◆ **Action item**:
If a line below contains the string "screen", copy it out.

*** Entries provided ***

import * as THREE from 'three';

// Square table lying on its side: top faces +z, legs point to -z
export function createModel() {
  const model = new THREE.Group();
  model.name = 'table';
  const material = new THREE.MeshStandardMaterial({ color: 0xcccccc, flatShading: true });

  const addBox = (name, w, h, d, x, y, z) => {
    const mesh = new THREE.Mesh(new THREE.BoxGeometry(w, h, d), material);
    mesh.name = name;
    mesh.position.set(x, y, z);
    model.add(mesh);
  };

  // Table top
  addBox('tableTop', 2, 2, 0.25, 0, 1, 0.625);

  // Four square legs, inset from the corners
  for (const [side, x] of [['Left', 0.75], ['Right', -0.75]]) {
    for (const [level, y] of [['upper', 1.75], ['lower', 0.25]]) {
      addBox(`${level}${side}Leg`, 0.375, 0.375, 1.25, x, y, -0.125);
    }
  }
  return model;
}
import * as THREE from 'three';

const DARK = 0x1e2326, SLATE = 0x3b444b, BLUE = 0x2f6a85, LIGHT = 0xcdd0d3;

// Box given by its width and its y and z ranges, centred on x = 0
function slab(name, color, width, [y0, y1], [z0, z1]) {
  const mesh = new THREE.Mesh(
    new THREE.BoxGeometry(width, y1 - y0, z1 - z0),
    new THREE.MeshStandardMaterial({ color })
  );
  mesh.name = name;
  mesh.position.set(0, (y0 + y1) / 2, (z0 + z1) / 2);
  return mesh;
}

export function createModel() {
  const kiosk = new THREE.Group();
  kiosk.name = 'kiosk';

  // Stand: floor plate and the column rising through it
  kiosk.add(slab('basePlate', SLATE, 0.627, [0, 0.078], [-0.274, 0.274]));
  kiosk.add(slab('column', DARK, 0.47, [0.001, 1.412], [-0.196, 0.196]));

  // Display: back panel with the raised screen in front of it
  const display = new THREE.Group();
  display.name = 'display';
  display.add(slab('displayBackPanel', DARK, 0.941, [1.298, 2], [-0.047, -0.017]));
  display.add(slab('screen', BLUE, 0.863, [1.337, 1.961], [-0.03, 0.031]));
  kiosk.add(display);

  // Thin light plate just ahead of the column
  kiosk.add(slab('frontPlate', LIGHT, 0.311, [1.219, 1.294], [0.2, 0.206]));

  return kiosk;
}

*** End of Entries provided ***
*** Entries provided ***

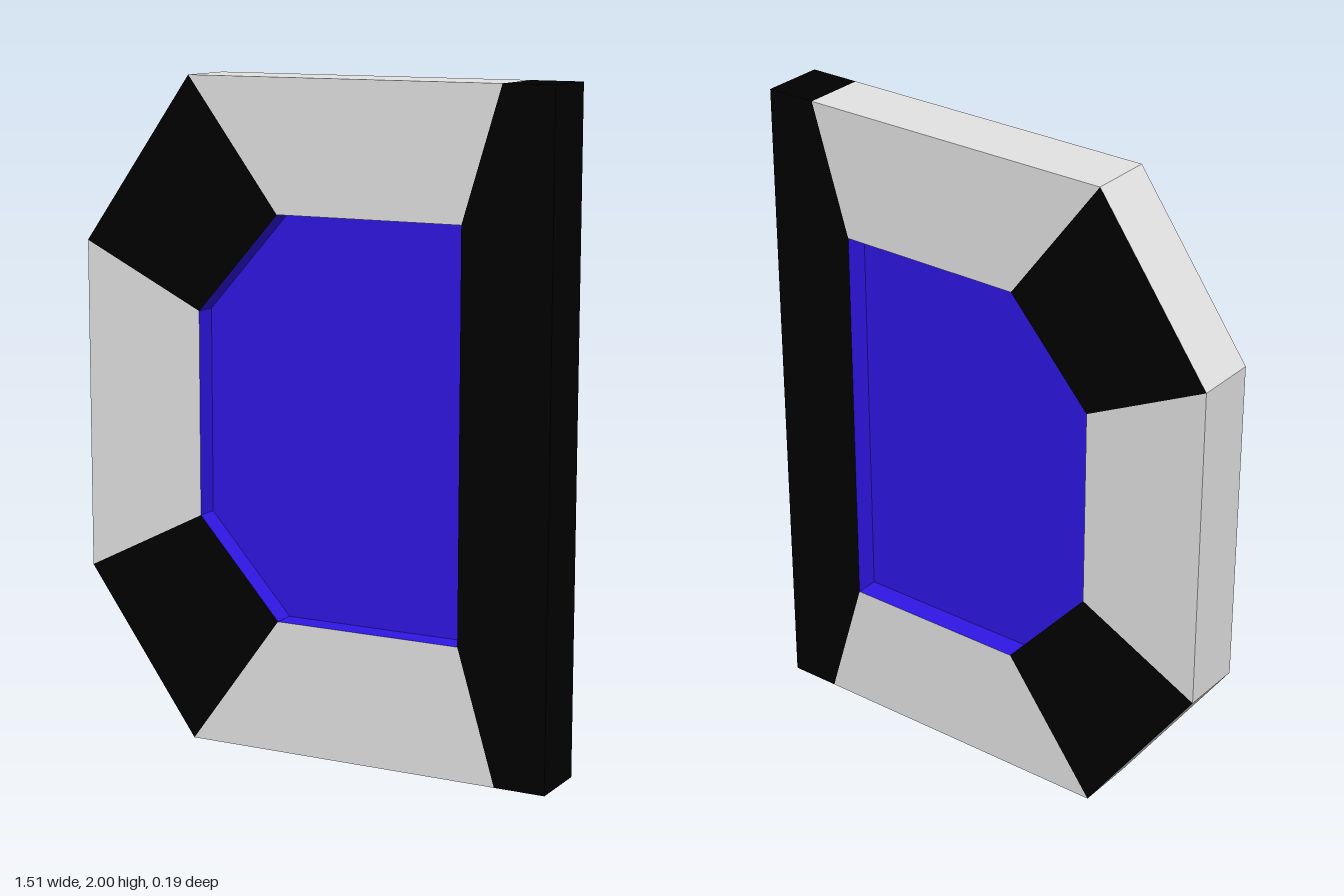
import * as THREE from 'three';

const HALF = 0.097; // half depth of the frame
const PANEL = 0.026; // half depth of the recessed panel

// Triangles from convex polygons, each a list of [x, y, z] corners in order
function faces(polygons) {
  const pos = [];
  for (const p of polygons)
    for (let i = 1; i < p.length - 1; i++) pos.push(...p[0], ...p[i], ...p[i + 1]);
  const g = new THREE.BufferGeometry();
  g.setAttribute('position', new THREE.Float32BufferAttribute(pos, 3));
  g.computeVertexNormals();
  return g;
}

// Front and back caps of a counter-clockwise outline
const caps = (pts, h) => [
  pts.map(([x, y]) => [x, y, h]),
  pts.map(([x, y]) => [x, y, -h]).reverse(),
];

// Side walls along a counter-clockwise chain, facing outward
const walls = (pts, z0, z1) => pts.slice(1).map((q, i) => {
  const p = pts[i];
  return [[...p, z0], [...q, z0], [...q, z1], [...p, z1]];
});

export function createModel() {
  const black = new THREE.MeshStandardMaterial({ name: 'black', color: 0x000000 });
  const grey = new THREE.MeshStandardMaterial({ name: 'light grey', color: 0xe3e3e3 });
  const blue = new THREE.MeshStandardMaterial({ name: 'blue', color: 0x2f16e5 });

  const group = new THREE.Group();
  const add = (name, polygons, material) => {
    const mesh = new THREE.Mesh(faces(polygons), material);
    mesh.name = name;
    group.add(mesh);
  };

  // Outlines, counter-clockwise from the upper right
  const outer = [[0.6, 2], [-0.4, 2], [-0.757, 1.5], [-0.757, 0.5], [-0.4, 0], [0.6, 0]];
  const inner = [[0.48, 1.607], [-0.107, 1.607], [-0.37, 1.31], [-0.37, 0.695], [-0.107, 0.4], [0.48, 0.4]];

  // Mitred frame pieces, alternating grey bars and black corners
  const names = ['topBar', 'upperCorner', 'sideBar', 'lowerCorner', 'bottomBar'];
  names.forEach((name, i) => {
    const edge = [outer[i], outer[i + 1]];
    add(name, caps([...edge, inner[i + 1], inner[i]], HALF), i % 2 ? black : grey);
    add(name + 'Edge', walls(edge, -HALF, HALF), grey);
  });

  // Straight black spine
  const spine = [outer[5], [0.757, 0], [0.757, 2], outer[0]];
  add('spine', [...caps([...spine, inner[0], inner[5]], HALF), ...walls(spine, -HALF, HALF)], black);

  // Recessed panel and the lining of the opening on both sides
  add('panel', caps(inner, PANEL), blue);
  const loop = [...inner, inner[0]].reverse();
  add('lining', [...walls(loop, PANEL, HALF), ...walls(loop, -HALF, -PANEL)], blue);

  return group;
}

*** End of Entries provided ***

◆ **Finished exercise**:
  // Display: back panel with the raised screen in front of it
  display.add(slab('screen', BLUE, 0.863, [1.337, 1.961], [-0.03, 0.031]));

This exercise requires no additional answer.